DESCRIPTION OF THE TASK
Note each line in the data below that holds "bmesh", and copy it.
INPUT DATA below:
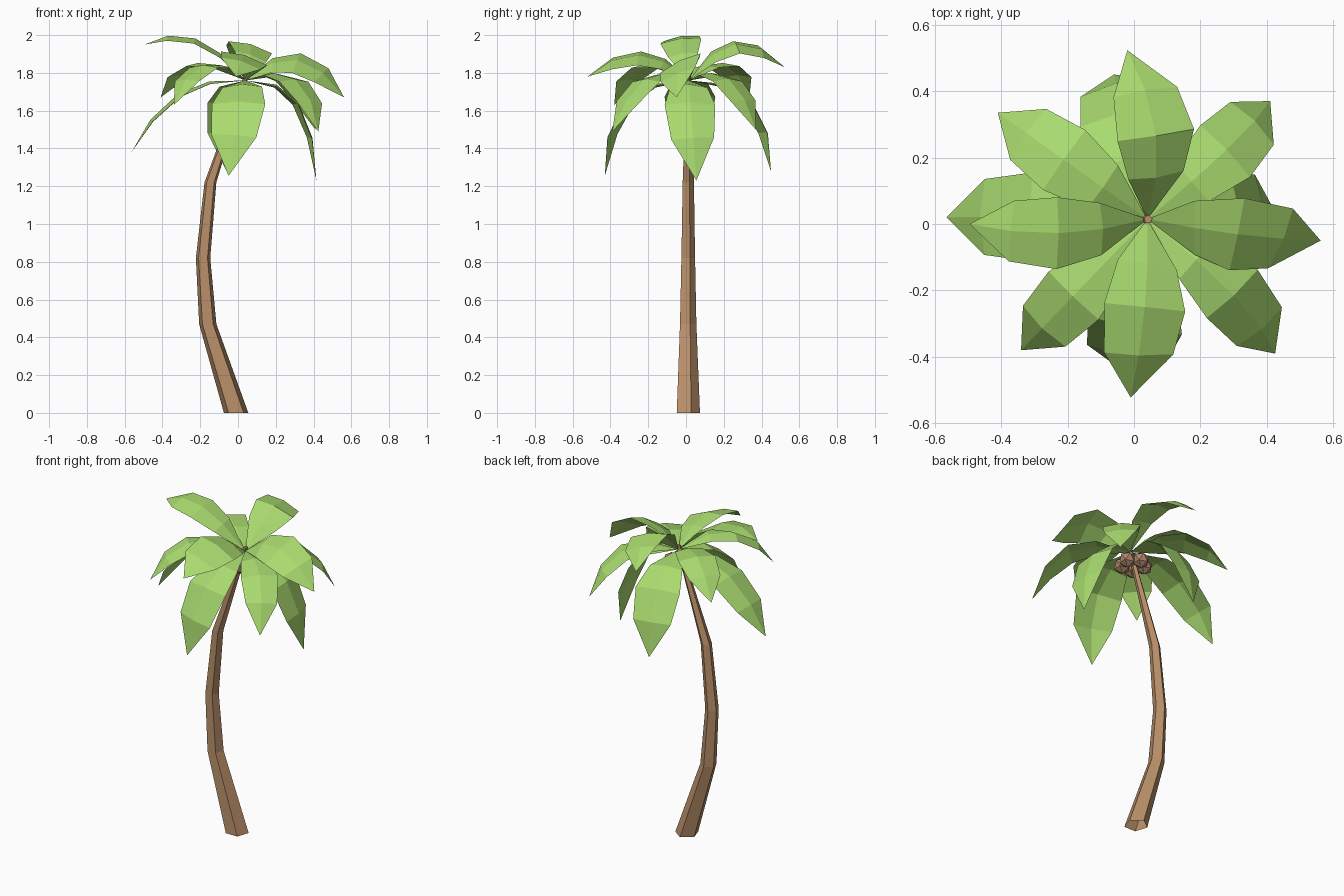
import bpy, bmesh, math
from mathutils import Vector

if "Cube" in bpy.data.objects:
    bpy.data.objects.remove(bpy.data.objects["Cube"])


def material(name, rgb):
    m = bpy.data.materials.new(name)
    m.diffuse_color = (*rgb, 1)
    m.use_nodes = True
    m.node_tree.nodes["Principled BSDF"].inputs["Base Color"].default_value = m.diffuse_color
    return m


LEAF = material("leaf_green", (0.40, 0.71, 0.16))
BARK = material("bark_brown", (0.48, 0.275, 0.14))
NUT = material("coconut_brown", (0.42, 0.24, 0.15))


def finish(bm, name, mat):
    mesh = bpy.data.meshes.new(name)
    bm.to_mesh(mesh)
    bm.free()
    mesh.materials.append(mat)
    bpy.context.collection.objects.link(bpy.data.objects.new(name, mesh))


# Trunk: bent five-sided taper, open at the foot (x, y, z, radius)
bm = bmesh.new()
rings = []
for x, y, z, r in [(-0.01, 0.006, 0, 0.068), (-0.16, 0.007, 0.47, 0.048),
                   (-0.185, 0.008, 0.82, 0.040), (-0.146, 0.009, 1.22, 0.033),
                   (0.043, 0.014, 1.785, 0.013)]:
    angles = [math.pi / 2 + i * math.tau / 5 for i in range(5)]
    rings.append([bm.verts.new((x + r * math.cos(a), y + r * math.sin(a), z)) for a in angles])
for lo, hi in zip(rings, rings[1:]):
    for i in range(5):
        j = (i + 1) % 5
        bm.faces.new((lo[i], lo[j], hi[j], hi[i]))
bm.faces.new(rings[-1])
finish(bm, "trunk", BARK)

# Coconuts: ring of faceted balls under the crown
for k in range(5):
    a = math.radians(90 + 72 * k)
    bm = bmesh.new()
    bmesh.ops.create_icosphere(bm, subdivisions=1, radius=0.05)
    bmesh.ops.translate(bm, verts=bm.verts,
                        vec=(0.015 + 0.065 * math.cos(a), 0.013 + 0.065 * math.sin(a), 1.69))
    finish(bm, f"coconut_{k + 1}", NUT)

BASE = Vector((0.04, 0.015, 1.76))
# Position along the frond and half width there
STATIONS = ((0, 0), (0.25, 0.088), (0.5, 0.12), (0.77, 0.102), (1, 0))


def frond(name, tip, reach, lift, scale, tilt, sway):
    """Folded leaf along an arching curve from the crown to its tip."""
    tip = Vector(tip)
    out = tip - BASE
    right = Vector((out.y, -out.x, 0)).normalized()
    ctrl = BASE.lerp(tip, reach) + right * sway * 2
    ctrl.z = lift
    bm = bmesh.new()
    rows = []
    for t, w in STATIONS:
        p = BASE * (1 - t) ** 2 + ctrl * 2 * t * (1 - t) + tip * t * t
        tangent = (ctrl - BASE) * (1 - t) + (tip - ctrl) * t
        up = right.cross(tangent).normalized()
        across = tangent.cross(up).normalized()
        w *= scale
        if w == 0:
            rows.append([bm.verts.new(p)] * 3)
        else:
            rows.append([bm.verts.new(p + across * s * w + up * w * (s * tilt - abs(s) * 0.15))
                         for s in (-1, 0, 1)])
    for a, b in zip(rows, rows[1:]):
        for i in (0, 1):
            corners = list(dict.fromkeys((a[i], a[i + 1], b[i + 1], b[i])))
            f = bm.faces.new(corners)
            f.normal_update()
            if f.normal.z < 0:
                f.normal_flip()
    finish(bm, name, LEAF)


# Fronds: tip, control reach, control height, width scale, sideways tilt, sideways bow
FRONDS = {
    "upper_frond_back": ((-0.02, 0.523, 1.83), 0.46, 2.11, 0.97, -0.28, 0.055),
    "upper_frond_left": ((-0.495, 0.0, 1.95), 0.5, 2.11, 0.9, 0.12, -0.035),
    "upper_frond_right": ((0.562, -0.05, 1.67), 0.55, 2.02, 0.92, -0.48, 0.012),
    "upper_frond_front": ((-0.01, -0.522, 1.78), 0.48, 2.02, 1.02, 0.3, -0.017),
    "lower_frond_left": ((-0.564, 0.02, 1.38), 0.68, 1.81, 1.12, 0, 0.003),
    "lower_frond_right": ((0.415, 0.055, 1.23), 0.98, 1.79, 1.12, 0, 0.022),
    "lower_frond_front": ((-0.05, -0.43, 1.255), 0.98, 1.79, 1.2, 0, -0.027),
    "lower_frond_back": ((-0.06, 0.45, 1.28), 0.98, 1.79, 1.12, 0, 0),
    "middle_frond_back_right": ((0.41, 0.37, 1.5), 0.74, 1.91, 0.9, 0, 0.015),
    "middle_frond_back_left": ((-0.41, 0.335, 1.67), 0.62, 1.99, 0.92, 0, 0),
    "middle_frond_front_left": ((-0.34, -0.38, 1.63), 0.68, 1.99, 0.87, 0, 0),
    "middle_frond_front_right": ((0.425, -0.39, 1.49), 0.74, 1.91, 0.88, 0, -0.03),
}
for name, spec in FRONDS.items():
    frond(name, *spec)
End of INPUT DATA.
ANSWER BOX
import bpy, bmesh, math
bm = bmesh.new()
    bm = bmesh.new()
    bmesh.ops.create_icosphere(bm, subdivisions=1, radius=0.05)
    bmesh.ops.translate(bm, verts=bm.verts,
    bm = bmesh.new()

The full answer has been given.